■ What the task asks
Within the records below, find each line that holds the string "bmesh", then copy it.

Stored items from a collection

=======

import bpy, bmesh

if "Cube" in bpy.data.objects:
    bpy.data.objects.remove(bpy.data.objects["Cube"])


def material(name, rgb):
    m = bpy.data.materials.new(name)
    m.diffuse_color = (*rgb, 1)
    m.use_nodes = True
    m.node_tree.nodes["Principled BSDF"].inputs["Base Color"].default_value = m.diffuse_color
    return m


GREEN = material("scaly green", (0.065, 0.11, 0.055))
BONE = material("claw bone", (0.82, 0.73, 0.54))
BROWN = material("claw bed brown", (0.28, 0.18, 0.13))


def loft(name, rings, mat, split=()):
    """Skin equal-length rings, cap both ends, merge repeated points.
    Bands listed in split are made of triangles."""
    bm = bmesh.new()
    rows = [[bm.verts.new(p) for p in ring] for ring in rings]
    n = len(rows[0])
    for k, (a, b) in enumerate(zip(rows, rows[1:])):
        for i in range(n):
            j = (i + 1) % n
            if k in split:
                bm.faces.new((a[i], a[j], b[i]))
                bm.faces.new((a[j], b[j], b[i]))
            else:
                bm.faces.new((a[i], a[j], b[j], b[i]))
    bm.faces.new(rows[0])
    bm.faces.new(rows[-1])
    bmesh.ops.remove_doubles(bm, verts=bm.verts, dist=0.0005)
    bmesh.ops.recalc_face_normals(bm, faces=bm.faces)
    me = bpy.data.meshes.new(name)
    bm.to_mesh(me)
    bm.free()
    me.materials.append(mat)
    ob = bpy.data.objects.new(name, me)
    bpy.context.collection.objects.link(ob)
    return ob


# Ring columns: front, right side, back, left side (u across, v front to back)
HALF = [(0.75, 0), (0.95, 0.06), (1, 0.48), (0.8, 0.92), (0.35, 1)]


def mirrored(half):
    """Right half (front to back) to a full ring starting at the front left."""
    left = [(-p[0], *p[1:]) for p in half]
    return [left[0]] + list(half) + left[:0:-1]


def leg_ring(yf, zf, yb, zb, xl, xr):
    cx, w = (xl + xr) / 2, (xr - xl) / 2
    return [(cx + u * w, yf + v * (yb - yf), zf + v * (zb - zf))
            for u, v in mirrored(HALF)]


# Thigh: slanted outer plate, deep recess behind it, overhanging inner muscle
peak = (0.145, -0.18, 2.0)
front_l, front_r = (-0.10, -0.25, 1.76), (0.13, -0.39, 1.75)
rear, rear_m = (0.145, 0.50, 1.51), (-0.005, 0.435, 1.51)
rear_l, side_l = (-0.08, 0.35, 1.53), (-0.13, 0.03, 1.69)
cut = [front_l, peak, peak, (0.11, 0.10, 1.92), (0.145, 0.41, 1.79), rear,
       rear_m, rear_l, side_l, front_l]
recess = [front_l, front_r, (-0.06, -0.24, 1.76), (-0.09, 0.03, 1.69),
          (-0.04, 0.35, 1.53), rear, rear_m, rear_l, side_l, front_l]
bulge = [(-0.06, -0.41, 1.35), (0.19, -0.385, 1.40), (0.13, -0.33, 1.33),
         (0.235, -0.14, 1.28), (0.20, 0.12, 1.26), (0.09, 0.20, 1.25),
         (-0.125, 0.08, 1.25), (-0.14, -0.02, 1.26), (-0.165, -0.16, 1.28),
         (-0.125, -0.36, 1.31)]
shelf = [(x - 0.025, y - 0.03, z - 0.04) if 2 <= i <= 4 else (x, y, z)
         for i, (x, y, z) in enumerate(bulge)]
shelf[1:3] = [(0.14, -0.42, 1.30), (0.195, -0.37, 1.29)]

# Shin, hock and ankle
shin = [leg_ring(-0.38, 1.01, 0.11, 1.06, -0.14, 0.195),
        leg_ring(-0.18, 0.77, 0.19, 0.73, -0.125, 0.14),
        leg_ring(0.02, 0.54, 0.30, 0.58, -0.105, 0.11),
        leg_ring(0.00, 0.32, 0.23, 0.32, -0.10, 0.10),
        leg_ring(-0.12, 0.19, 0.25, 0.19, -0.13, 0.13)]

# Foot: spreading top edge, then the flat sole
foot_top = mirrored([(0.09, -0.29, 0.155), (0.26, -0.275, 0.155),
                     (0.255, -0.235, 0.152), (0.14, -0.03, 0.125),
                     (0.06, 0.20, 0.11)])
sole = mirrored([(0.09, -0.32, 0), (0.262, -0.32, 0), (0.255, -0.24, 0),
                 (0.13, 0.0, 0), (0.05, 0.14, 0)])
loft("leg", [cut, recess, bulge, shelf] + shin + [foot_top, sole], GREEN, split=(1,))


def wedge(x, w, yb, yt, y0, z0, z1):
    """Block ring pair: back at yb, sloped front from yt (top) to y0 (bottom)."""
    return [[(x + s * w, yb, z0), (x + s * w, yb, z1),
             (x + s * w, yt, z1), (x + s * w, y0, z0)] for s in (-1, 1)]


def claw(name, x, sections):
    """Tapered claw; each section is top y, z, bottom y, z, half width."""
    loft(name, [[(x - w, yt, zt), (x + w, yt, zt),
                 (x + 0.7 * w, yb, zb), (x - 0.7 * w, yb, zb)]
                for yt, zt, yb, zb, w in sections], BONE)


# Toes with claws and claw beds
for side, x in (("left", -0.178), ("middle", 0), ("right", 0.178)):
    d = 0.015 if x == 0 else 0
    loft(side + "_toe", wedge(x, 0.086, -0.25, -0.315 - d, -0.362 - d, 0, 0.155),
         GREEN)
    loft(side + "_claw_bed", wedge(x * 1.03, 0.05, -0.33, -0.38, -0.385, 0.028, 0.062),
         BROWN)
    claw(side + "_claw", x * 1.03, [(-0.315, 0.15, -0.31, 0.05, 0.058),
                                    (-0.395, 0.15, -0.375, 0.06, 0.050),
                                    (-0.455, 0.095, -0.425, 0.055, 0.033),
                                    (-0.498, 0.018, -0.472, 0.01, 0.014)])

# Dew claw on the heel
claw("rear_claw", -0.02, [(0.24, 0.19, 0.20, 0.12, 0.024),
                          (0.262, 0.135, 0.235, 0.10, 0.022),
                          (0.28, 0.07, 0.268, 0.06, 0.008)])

=======

■ Answer box
import bpy, bmesh
    bm = bmesh.new()
    bmesh.ops.remove_doubles(bm, verts=bm.verts, dist=0.0005)
    bmesh.ops.recalc_face_normals(bm, faces=bm.faces)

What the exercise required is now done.